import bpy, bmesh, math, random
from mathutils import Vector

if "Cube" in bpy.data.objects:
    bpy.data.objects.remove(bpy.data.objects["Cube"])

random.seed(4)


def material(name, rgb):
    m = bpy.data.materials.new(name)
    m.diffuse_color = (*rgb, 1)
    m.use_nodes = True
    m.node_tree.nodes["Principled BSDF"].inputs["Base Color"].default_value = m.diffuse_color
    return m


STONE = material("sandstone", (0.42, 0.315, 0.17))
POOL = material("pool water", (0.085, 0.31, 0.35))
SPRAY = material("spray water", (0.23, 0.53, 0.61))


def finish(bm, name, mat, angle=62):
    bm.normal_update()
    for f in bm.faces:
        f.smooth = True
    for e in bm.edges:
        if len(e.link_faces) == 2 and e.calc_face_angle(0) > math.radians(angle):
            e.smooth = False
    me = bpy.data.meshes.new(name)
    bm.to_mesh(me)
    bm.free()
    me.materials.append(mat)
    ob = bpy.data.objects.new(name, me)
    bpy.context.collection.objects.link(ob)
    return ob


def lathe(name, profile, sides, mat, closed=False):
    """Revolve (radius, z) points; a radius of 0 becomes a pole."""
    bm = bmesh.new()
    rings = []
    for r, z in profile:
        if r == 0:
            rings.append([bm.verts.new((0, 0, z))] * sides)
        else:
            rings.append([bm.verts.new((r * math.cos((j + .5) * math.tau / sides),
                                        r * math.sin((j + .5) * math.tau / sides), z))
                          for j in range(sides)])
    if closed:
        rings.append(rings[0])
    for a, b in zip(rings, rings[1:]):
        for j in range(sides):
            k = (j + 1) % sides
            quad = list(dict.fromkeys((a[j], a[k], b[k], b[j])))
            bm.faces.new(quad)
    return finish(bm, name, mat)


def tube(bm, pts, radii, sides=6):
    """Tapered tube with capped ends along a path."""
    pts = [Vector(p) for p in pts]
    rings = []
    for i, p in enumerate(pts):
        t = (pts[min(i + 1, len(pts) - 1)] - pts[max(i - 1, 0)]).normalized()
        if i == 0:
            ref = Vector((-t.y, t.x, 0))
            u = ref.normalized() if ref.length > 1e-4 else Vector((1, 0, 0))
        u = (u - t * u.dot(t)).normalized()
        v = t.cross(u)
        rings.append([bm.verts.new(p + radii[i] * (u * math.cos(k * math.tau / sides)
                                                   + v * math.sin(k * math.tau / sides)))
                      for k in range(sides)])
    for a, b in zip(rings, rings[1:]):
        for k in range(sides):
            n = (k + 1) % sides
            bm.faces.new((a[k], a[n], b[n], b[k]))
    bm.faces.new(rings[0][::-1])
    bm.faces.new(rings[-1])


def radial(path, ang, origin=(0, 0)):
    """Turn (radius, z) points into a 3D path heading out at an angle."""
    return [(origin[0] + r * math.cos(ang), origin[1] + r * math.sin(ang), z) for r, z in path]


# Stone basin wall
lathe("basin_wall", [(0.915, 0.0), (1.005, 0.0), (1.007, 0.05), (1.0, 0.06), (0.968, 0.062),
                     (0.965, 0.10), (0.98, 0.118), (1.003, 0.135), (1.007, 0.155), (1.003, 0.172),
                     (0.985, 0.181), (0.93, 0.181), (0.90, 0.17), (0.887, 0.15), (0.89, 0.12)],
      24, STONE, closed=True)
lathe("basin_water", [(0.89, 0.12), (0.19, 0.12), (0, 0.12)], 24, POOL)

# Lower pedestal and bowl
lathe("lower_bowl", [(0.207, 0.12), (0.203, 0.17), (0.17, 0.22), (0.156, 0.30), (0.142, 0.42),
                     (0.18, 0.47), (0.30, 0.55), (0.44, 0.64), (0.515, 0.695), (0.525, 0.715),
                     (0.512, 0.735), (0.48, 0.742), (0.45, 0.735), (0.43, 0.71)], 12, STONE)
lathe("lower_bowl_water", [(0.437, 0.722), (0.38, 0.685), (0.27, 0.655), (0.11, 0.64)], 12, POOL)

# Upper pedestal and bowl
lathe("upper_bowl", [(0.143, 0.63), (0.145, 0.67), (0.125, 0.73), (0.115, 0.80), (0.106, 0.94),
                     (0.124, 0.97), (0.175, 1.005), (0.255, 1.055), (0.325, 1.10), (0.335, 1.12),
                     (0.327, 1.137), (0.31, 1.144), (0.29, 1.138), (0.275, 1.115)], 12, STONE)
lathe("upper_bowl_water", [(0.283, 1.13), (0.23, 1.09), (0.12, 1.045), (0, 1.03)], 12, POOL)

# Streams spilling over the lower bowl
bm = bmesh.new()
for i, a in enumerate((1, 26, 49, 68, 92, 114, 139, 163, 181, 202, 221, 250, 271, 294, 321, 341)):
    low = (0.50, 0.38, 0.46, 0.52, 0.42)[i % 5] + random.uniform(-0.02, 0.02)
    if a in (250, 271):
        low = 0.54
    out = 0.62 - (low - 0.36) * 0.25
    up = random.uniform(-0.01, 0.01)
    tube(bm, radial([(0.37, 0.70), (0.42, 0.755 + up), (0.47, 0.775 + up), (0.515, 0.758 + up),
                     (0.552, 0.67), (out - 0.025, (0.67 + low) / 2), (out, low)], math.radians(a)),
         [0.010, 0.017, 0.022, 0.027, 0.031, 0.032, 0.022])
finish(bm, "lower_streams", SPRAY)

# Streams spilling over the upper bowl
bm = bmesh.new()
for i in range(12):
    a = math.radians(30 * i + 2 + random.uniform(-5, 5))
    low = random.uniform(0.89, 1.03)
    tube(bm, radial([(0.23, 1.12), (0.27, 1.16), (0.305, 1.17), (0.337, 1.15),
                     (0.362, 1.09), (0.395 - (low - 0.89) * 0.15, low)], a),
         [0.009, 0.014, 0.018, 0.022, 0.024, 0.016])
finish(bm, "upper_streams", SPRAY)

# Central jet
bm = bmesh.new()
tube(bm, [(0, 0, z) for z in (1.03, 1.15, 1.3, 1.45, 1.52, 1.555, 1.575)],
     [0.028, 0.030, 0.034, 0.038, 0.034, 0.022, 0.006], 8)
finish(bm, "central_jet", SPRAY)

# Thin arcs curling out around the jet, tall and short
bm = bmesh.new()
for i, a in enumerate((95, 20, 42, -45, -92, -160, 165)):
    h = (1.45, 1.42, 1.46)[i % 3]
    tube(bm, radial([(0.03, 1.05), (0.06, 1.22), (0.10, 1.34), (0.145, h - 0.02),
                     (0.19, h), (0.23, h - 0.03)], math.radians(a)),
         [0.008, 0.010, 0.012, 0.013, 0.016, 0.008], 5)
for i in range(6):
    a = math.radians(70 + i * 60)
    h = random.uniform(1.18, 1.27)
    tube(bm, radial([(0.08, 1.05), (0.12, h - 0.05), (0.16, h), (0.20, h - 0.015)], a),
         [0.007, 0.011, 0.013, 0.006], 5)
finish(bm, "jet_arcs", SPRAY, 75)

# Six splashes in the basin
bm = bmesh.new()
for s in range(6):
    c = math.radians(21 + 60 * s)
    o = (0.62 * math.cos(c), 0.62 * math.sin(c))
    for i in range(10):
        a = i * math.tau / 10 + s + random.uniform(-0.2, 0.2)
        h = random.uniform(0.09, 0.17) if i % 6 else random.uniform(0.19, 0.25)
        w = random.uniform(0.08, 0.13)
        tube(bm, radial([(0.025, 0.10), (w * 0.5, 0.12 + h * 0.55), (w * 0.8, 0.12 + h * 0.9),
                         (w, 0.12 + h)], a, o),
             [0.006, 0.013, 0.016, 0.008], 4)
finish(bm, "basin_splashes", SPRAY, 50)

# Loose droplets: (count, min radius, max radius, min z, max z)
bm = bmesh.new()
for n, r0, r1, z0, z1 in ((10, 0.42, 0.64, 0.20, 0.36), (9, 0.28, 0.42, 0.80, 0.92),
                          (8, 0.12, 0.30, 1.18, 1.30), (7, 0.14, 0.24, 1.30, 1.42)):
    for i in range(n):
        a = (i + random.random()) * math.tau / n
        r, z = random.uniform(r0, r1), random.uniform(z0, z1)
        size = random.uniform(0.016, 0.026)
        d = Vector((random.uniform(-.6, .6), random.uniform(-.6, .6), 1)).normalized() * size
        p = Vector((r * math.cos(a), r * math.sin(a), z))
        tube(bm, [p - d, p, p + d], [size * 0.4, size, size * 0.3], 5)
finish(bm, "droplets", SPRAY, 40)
--
◆ WHAT THE EXERCISE ASKS: Your answer should be each line from the entries that includes the string "SPRAY".

◆ ANSWER:
SPRAY = material("spray water", (0.23, 0.53, 0.61))
finish(bm, "lower_streams", SPRAY)
finish(bm, "upper_streams", SPRAY)
finish(bm, "central_jet", SPRAY)
finish(bm, "jet_arcs", SPRAY, 75)
finish(bm, "basin_splashes", SPRAY, 50)
finish(bm, "droplets", SPRAY, 40)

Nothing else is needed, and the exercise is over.